Congestion at crucial ports might lead to a shortage of raw materials and active pharmaceutical ingredients (APIs).
Amid the nationwide lockdown, supply of medicines may be disrupted as pharmaceutical companies continue to face issues related to distribution and logistics.
Units in the pharmaceutical industry were operating at 50-60 percent capacity at the end of the third phase of the lockdown, The Times of India reported.
Moneycontrol could not independently verify the report.
India is dependent on imports of raw materials, especially from China, to manufacture generic drugs. Congestion at crucial ports, such as Jawaharlal Nehru Port Trust (JNPT), may lead to a shortage of raw materials and active pharmaceutical ingredients (APIs), the report said.
Movement of air cargo at Mumbai airport has been affected, the report added.

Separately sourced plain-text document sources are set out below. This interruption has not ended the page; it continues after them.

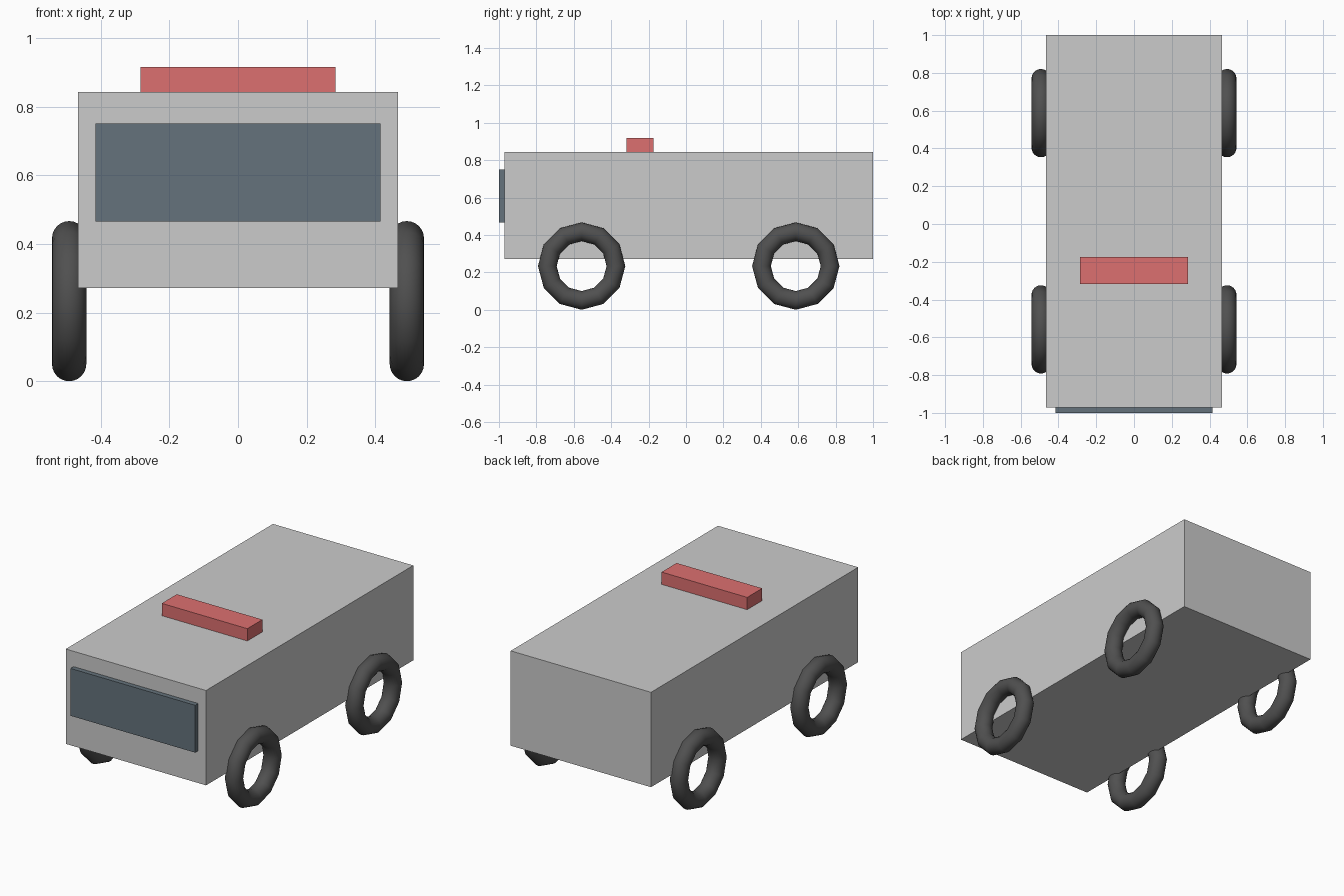
import bpy
from math import pi

if "Cube" in bpy.data.objects:
    bpy.data.objects.remove(bpy.data.objects["Cube"])


def paint(obj, name, rgb):
    mat = bpy.data.materials.get(name) or bpy.data.materials.new(name)
    mat.diffuse_color = (*rgb, 1)
    mat.use_nodes = True
    mat.node_tree.nodes["Principled BSDF"].inputs["Base Color"].default_value = mat.diffuse_color
    obj.data.materials.append(mat)


def box(name, lo, hi):
    centre = [(a + b) / 2 for a, b in zip(lo, hi)]
    bpy.ops.mesh.primitive_cube_add(size=1, location=centre)
    obj = bpy.context.object
    obj.name = name
    obj.scale = [b - a for a, b in zip(lo, hi)]
    bpy.ops.object.transform_apply(location=False, rotation=False, scale=True)
    return obj


# Van body
box("body", (-0.467, -0.971, 0.272), (0.467, 1.0, 0.843))

# Windscreen standing just proud of the front face
windscreen = box("windscreen", (-0.415, -1.0, 0.466), (0.415, -0.969, 0.751))
paint(windscreen, "glass", (0.13, 0.17, 0.2))

# Roof light bar
light_bar = box("light_bar", (-0.285, -0.318, 0.842), (0.285, -0.175, 0.917))
paint(light_bar, "red", (0.72, 0.16, 0.16))

# Four open ring wheels, twelve-sided around the rim
for end, y in (("front", -0.558), ("rear", 0.587)):
    for side, x in (("left", -0.4925), ("right", 0.4925)):
        bpy.ops.mesh.primitive_torus_add(
            major_segments=12, minor_segments=24,
            major_radius=0.1835, minor_radius=0.05,
            location=(x, y, 0.2335), rotation=(0, pi / 2, 0))
        wheel = bpy.context.object
        wheel.name = f"{end}_{side}_wheel"
        bpy.ops.object.shade_smooth()
        paint(wheel, "rubber", (0.08, 0.08, 0.08))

"Not only is the cargo not being cleared, shipment costs have nearly doubled from $750 per container. There is also an increase in air freight costs to about four times. There are containers with medicines/insulins requiring a cool chain, which could be affected. We could face a shortfall in raw materials, and disruption in production as our inventory is also over," a source told the publication.

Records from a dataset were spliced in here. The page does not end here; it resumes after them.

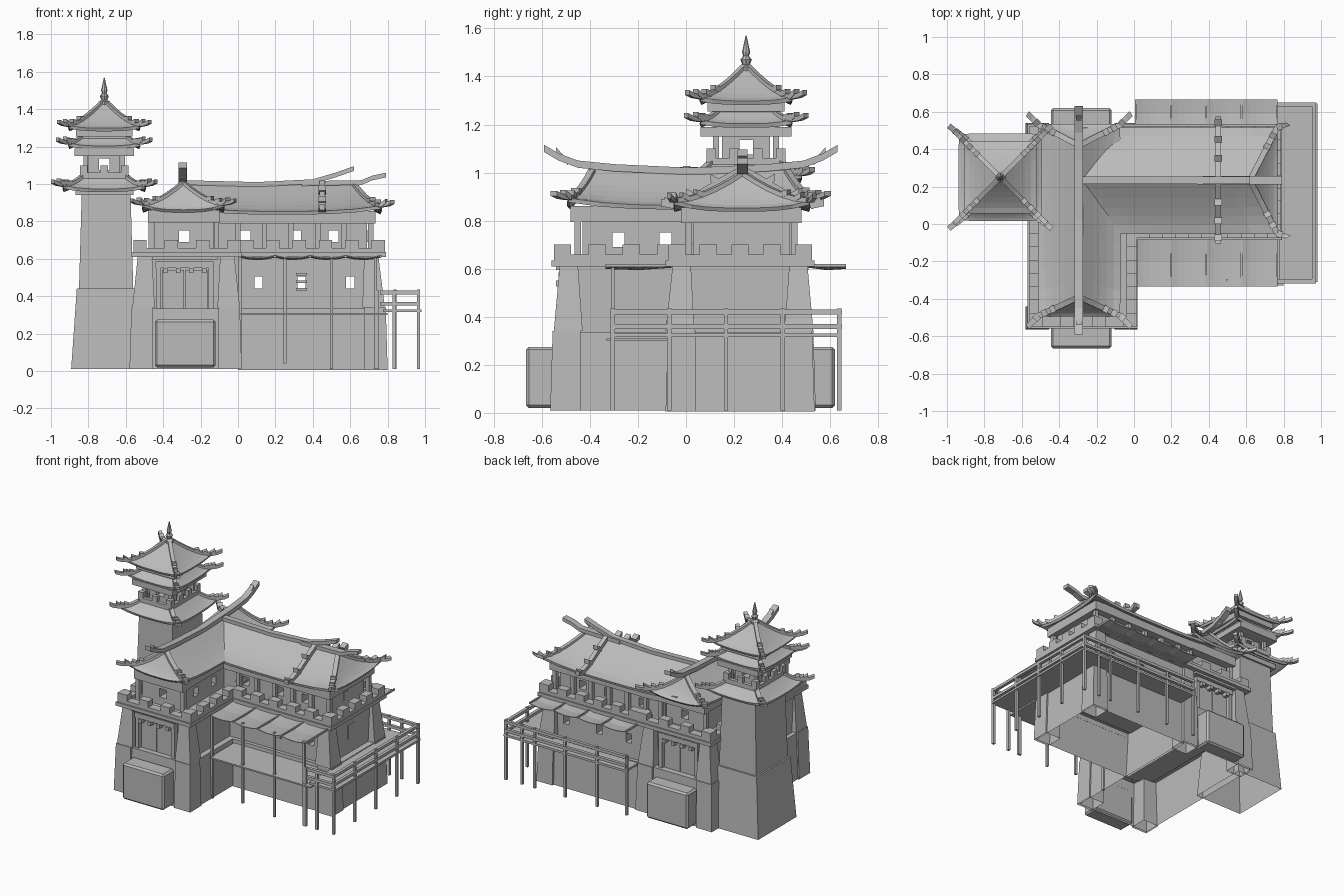
import bpy, bmesh
from mathutils import Vector

cube = bpy.data.objects.get("Cube")
if cube:
    bpy.data.objects.remove(cube, do_unlink=True)

GREY = (0.5, 0.5, 0.5, 1)
stone = bpy.data.materials.new("plain_grey")
stone.use_nodes = True
stone.diffuse_color = GREY
stone.node_tree.nodes["Principled BSDF"].inputs["Base Color"].default_value = GREY


def finish(name, bm, bevel=0):
    bmesh.ops.remove_doubles(bm, verts=bm.verts, dist=0.0005)
    bmesh.ops.recalc_face_normals(bm, faces=bm.faces)
    mesh = bpy.data.meshes.new(name)
    bm.to_mesh(mesh)
    bm.free()
    mesh.materials.append(stone)
    ob = bpy.data.objects.new(name, mesh)
    bpy.context.collection.objects.link(ob)
    if bevel:
        ob.modifiers.new("bevel", "BEVEL").width = bevel
    return ob


def corners(r):
    return [(r[0], r[2]), (r[1], r[2]), (r[1], r[3]), (r[0], r[3])]


def add_prism(bm, low, z0, top, z1, hollow=False):
    a = [bm.verts.new((x, y, z0)) for x, y in corners(low)]
    b = [bm.verts.new((x, y, z1)) for x, y in corners(top)]
    if not hollow:
        bm.faces.new(a[::-1])
    bm.faces.new(b)
    for i in range(4):
        j = (i + 1) % 4
        bm.faces.new((a[i], a[j], b[j], b[i]))


def prism(name, low, z0, z1, top=None, bevel=0, hollow=False):
    bm = bmesh.new()
    add_prism(bm, low, z0, top or low, z1, hollow)
    return finish(name, bm, bevel)


def around(x, y, hx, hy=None):
    hy = hy or hx
    return (x - hx, x + hx, y - hy, y + hy)


def cut(ob, rect, z0, z1):
    # window opening through the whole wall
    cutter = prism("window_cutter", rect, z0, z1)
    cutter.hide_render = True
    mod = ob.modifiers.new("window", "BOOLEAN")
    mod.object, mod.operation, mod.solver = cutter, "DIFFERENCE", "EXACT"
    bpy.context.view_layer.objects.active = ob
    bpy.ops.object.modifier_apply(modifier=mod.name)
    bpy.data.objects.remove(cutter, do_unlink=True)


def sweep(name, pts, w, h):
    # bar with a rectangular section along a path in a vertical plane
    pts = [Vector(p) for p in pts]
    d = pts[-1] - pts[0]
    side = Vector((-d.y, d.x, 0)).normalized() * w / 2
    up = Vector((0, 0, h))
    bm = bmesh.new()
    rings = [[bm.verts.new(v) for v in (p - side, p + side, p + side + up, p - side + up)] for p in pts]
    for r, s in zip(rings, rings[1:]):
        for i in range(4):
            j = (i + 1) % 4
            bm.faces.new((r[i], r[j], s[j], s[i]))
    bm.faces.new(rings[0][::-1])
    bm.faces.new(rings[-1])
    return finish(name, bm)


def roof(name, eave, crown, z0, z1, lift=0.03, tip=(0.06, 0.06), hips=(0, 1, 2, 3), w=0.03):
    # concave hipped roof with raised corners and ornamented hip ridges
    bm = bmesh.new()
    lo, hi = [[Vector(c) for c in corners(r)] for r in (eave, crown)]
    steps, segs = 6, 8
    rings = []
    for s in range(steps + 1):
        t = s / steps
        c = [a.lerp(b, t) for a, b in zip(lo, hi)]
        ring = []
        for k in range(4):
            for n in range(segs):
                u = n / segs
                p = c[k].lerp(c[(k + 1) % 4], u)
                z = z0 + (z1 - z0) * t ** 1.35 + lift * abs(2 * u - 1) ** 3 * (1 - t) ** 2
                ring.append(bm.verts.new((p.x, p.y, z)))
        rings.append(ring)
    for r, s in zip(rings, rings[1:]):
        for i in range(len(r)):
            j = (i + 1) % len(r)
            bm.faces.new((r[i], r[j], s[j], s[i]))
    solid = finish(name, bm).modifiers.new("thickness", "SOLIDIFY")
    solid.thickness, solid.offset = 0.018, 0
    for k in hips:
        path = []
        for t in (1, 0.8, 0.6, 0.4, 0.2, 0):
            p = lo[k].lerp(hi[k], t)
            path.append(Vector((p.x, p.y, z0 + (z1 - z0) * t ** 1.35 + lift * (1 - t) ** 2)))
        sx, sy = 1 if k in (1, 2) else -1, 1 if k in (2, 3) else -1
        out = Vector((tip[0] * sx, tip[1] * sy, 0.01))
        path += [path[-1] + out * 0.6, path[-1] + out + Vector((0, 0, 0.008))]
        sweep(name + "_hip_ridge", path, w, 0.02)
        for a in (3, 4, 5):   # stepped tile ornaments
            q = path[a]
            d = (path[a + 1] - q).normalized() * 0.03
            sweep(name + "_hip_ornament", [q, q + d + Vector((0, 0, 0.015))], w * 1.2, 0.024)


def spread(a, b, n):
    return [a + (b - a) * i / (n - 1) for i in range(n)]


def parapet(name, r, z, sides, high=0.075, m=0.036, gap=0.13, thick=0.055):
    # low wall with battlements on the chosen sides (0 front, 1 +x, 2 back, 3 -x)
    bm = bmesh.new()
    c = corners(r)
    for k in sides:
        p, q = Vector(c[k]), Vector(c[(k + 1) % 4])
        d = (q - p).normalized()
        inward = Vector((-d.y, d.x)) * thick
        length = (q - p).length

        def piece(a, b, za, zb):
            e = p + d * a
            f = p + d * b + inward
            rect = (min(e.x, f.x), max(e.x, f.x), min(e.y, f.y), max(e.y, f.y))
            add_prism(bm, rect, za, rect, zb)
        piece(0, length, z, z + high * 0.45)
        for s in spread(m, length - m, max(2, round(length / gap))):
            piece(s - m, s + m, z + high * 0.4, z + high)
    finish(name, bm)


def columns(name, r, z0, z1, nx, ny, h=0.014):
    for x in spread(r[0], r[1], nx):
        for y in spread(r[2], r[3], ny):
            if x in (r[0], r[1]) or y in (r[2], r[3]):
                prism(name, around(x, y, h), z0, z1)


def corner_piers(name, low, top, z0, z1, ks, wide=0.12, narrow=0.075, hollow=False):
    for k in ks:
        x, y = corners(low)[k]
        u, v = corners(top)[k]
        sx = 1 if k in (0, 3) else -1
        sy = 1 if k in (0, 1) else -1
        span = lambda a, s, n: sorted((a, a + s * n))
        prism(name, (*span(x, sx, wide), *span(y, sy, wide)), z0, z1,
              (*span(u, sx, narrow), *span(v, sy, narrow)), hollow=hollow)


# gate wing: open-bottomed plinth, tapered piers, battlements
prism("wing_plinth", (-0.57, 0.01, -0.55, 0.525), 0.01, 0.335, (-0.56, 0, -0.54, 0.515), hollow=True)
corner_piers("wing_plinth_pier", (-0.58, 0.02, -0.565, 0.54), (-0.57, 0.01, -0.555, 0.53),
             0.01, 0.34, range(4), 0.125, 0.115, True)
prism("wing_lower_wall", (-0.53, -0.04, -0.49, 0.46), 0.33, 0.62)
corner_piers("wing_pier", (-0.565, 0.01, -0.55, 0.525), (-0.535, -0.02, -0.525, 0.5), 0.34, 0.62, range(4))
prism("wing_walk", (-0.57, 0.02, -0.56, 0.535), 0.61, 0.635)
parapet("wing_battlement", (-0.56, 0.015, -0.55, 0.525), 0.625, range(4))
wing = prism("wing_upper_wall", (-0.45, -0.13, -0.43, 0.42), 0.62, 0.82)
cut(wing, (-0.315, -0.26, -1, 1), 0.69, 0.75)
for y in (-0.28, -0.085):
    cut(wing, (-1, 0.1, y - 0.025, y + 0.025), 0.69, 0.75)
columns("wing_column", (-0.465, -0.115, -0.45, 0.44), 0.63, 0.82, 2, 5)
prism("wing_fascia", (-0.48, -0.10, -0.48, 0.48), 0.795, 0.86)
roof("wing_roof", (-0.51, -0.075, -0.49, 0.53), (-0.293, -0.293, -0.39, 0.42), 0.855, 1.0)
ridge = [(-0.59, 1.085), (-0.53, 1.05), (-0.45, 1.02), (-0.3, 1.005), (0.02, 0.99)]
ridge += [(0.04 - y, z) for y, z in ridge[-2::-1]]
sweep("wing_main_ridge", [(-0.295, y, z) for y, z in ridge], 0.045, 0.03)
for y, s in ((-0.49, -1), (0.53, 1)):
    sweep("wing_ridge_ornament", [(-0.295, y, 1.03), (-0.295, y + s * 0.05, 1.085)], 0.03, 0.02)

# gates and bevelled entry blocks, front and back
for y, s in ((-0.49, -1), (0.46, 1)):
    def slab(name, x0, x1, z0, z1, d):
        prism(name, (x0, x1, min(y, y + s * d), max(y, y + s * d)), z0, z1)
    slab("gate_lintel", -0.44, -0.13, 0.55, 0.585, 0.04)
    slab("gate_beam", -0.46, -0.11, 0.595, 0.615, 0.05)
    for sx in (-1, 1):
        slab("gate_post", -0.285 + sx * 0.14 - 0.013, -0.285 + sx * 0.14 + 0.013, 0.33, 0.56, 0.035)
        slab("gate_leaf", -0.285 + sx * 0.0625 - 0.06, -0.285 + sx * 0.0625 + 0.06, 0.33, 0.54, 0.012)
    for x in spread(-0.39, -0.18, 4):
        slab("gate_peg", x - 0.012, x + 0.012, 0.525, 0.55, 0.05)
prism("front_entry_block", (-0.445, -0.12, -0.665, -0.54), 0.02, 0.275, bevel=0.012)
prism("back_entry_block", (-0.445, -0.12, 0.5, 0.62), 0.02, 0.275, bevel=0.012)

# long hall
prism("hall_plinth", (0, 0.79, -0.07, 0.52), 0.005, 0.335, (0, 0.78, -0.06, 0.51), hollow=True)
corner_piers("hall_plinth_pier", (0, 0.8, -0.085, 0.535), (0, 0.79, -0.075, 0.525),
             0.005, 0.34, (1, 2), 0.125, 0.115, True)
hall_low = prism("hall_lower_wall", (-0.05, 0.735, -0.035, 0.485), 0.33, 0.62)
for x in (0.11, 0.34, 0.6):
    cut(hall_low, (x - 0.022, x + 0.022, -1, 1), 0.44, 0.505)
for z in (0.43, 0.47, 0.51):
    prism("window_slat", (0.31, 0.37, -0.05, -0.03), z, z + 0.015)
prism("side_window_plate", (0.73, 0.74, 0.18, 0.25), 0.44, 0.535)
corner_piers("hall_pier", (0, 0.785, -0.085, 0.53), (0, 0.75, -0.055, 0.505), 0.34, 0.62, (1, 2))
prism("hall_walk", (0, 0.79, -0.085, 0.535), 0.61, 0.635)
parapet("hall_battlement", (0.01, 0.785, -0.075, 0.525), 0.625, (0, 1, 2))
hall = prism("hall_upper_wall", (-0.14, 0.69, 0.03, 0.43), 0.62, 0.82)
for x in (0.04, 0.31, 0.51):
    cut(hall, (x - 0.027, x + 0.027, -1, 1), 0.69, 0.75)
prism("side_upper_window_plate", (0.685, 0.695, 0.195, 0.25), 0.69, 0.75)
columns("hall_column", (0, 0.71, 0.01, 0.45), 0.63, 0.82, 6, 2)
prism("hall_fascia", (-0.1, 0.735, -0.02, 0.48), 0.79, 0.855)
roof("hall_roof", (-0.29, 0.765, -0.05, 0.515), (-0.29, 0.62, 0.235, 0.235), 0.845, 0.99, 0.03, (0.06, 0.02), (1, 2))
sweep("hall_main_ridge", [(-0.29, 0.235, 0.995), (0.1, 0.235, 0.985), (0.4, 0.235, 1.0),
                          (0.52, 0.235, 1.035), (0.62, 0.235, 1.07)], 0.04, 0.025)
sweep("hall_end_ridge", [(0.34, 0.235, 0.99), (0.66, 0.235, 0.995), (0.72, 0.235, 1.02), (0.79, 0.235, 1.035)], 0.045, 0.025)
for s in (-1, 1):
    down = [(0, 1.0), (0.1, 0.945), (0.2, 0.885), (0.29, 0.85), (0.34, 0.86)]
    sweep("hall_descending_ridge", [(0.45, 0.235 + s * a, z) for a, z in down], 0.03, 0.03)
    for a, z in down[1:4]:
        sweep("descending_ornament", [(0.45, 0.235 + s * a, z), (0.45, 0.235 + s * (a + 0.035), z + 0.02)], 0.04, 0.03)

# watchtower
TX, TY = -0.715, 0.25
prism("tower_plinth", around(TX + 0.01, TY, 0.187, 0.215), 0.01, 0.44, around(TX + 0.01, TY, 0.157, 0.19), hollow=True)
prism("tower_shaft", around(TX + 0.01, TY, 0.145, 0.178), 0.44, 0.97, around(TX + 0.01, TY, 0.13, 0.165), hollow=True)
prism("tower_cornice", around(TX, TY, 0.155, 0.18), 0.94, 0.975)
roof("tower_low_roof", around(TX, TY, 0.22, 0.23), around(TX, TY, 0.12, 0.15), 0.965, 1.03, 0.02, (0.055, 0.045))
prism("tower_floor", around(TX, TY, 0.125, 0.15), 1.0, 1.035)
parapet("tower_battlement", around(TX, TY, 0.13, 0.165), 1.03, range(4), 0.07, 0.02, 0.075, 0.025)
room = prism("tower_room", around(TX, TY, 0.085, 0.1), 1.03, 1.17)
cut(room, around(TX, TY, 0.028, 0.5), 1.075, 1.135)
cut(room, around(TX, TY, 0.5, 0.028), 1.075, 1.135)
columns("tower_column", around(TX, TY, 0.1, 0.125), 1.03, 1.17, 2, 2, 0.012)
prism("tower_beam", around(TX, TY, 0.16, 0.19), 1.15, 1.19)
roof("tower_mid_roof", around(TX, TY, 0.19), around(TX, TY, 0.12), 1.195, 1.245, 0.015, (0.06, 0.06), w=0.025)
prism("tower_attic", around(TX, TY, 0.125, 0.135), 1.19, 1.29)
prism("tower_top_beam", around(TX, TY, 0.15, 0.16), 1.255, 1.295)
roof("tower_top_roof", around(TX, TY, 0.19), around(TX, TY, 0.01), 1.29, 1.43, 0.015, (0.055, 0.055), w=0.025)
profile = [(0.03, 1.42), (0.03, 1.44), (0.016, 1.45), (0.024, 1.47), (0.012, 1.485), (0.017, 1.5), (0.002, 1.57)]
bm = bmesh.new()
for (r0, z0), (r1, z1) in zip(profile, profile[1:]):
    made = bmesh.ops.create_cone(bm, segments=8, radius1=r0, radius2=r1, depth=z1 - z0)
    bmesh.ops.translate(bm, verts=made["verts"], vec=(TX, TY, (z0 + z1) / 2))
finish("tower_spire", bm)

# timber walkways on posts
prism("front_deck", (0.01, 0.8, -0.33, -0.06), 0.3, 0.31)
prism("side_deck", (0.775, 0.98, -0.31, 0.645), 0.315, 0.33)
prism("back_deck", (0.02, 0.8, 0.51, 0.645), 0.315, 0.33)
for z in (0.35, 0.41):
    prism("side_rail", (0.952, 0.974, -0.31, 0.65), z, z + 0.02)
    prism("back_rail", (0.02, 0.974, 0.628, 0.65), z, z + 0.02)
    prism("front_short_rail", (0.76, 0.974, -0.317, -0.295), z, z + 0.02)
for y in spread(-0.305, 0.638, 5):
    prism("side_post", around(0.965, y, 0.009), 0.01, 0.435)
for x in (0.02, 0.25, 0.5, 0.74, 0.84):
    prism("back_post", around(x, 0.638, 0.008), 0.01, 0.435)
for x in (0.745, 0.835):
    prism("short_rail_post", around(x, -0.305, 0.009), 0.01, 0.43)

# cloth awnings on poles
for name, ya, yb in (("front", -0.06, -0.335), ("back", 0.51, 0.665)):
    for x in spread(0.01, 0.577, 4):
        bm = bmesh.new()
        rows = []
        for u in spread(0, 1, 6):
            sag = 0.05 * u * (1 - u)
            rows.append([bm.verts.new((x + 0.186 * u, y, z - sag)) for y, z in
                         ((ya, 0.62), ((ya + yb) / 2, 0.61), (yb, 0.615))])
        for r, s in zip(rows, rows[1:]):
            for i in (0, 1):
                bm.faces.new((r[i], s[i], s[i + 1], r[i + 1]))
        finish(name + "_awning_cloth", bm).modifiers.new("thickness", "SOLIDIFY").thickness = 0.004
    for x in spread(0.01, 0.763, 5):
        sweep(name + "_awning_arm", [(x, ya, 0.608), (x, yb, 0.608)], 0.01, 0.012)
for x in (0.01, 0.25, 0.5, 0.735):
    prism("awning_pole", around(x, -0.305, 0.008), 0.04 if x == 0.25 else 0.01, 0.61)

Exports of generic drugs to countries such as the US could also take a hit, since manufacturing has seen a dip at hubs like Baddi (Himachal Pradesh) and Pithampur(Madhya Pradesh).
"We continue to operate our Nashik factory at 100 percent capacity, and our contract manufacturing factories are now operating at 60-65 percent capacity up from 30-35 percent a couple of weeks ago. In some states, we face some minor last-mile logistics and distribution challenges on account of interstate transfer of medicines. But overall, the situation has improved significantly," a GSK spokesperson told the paper.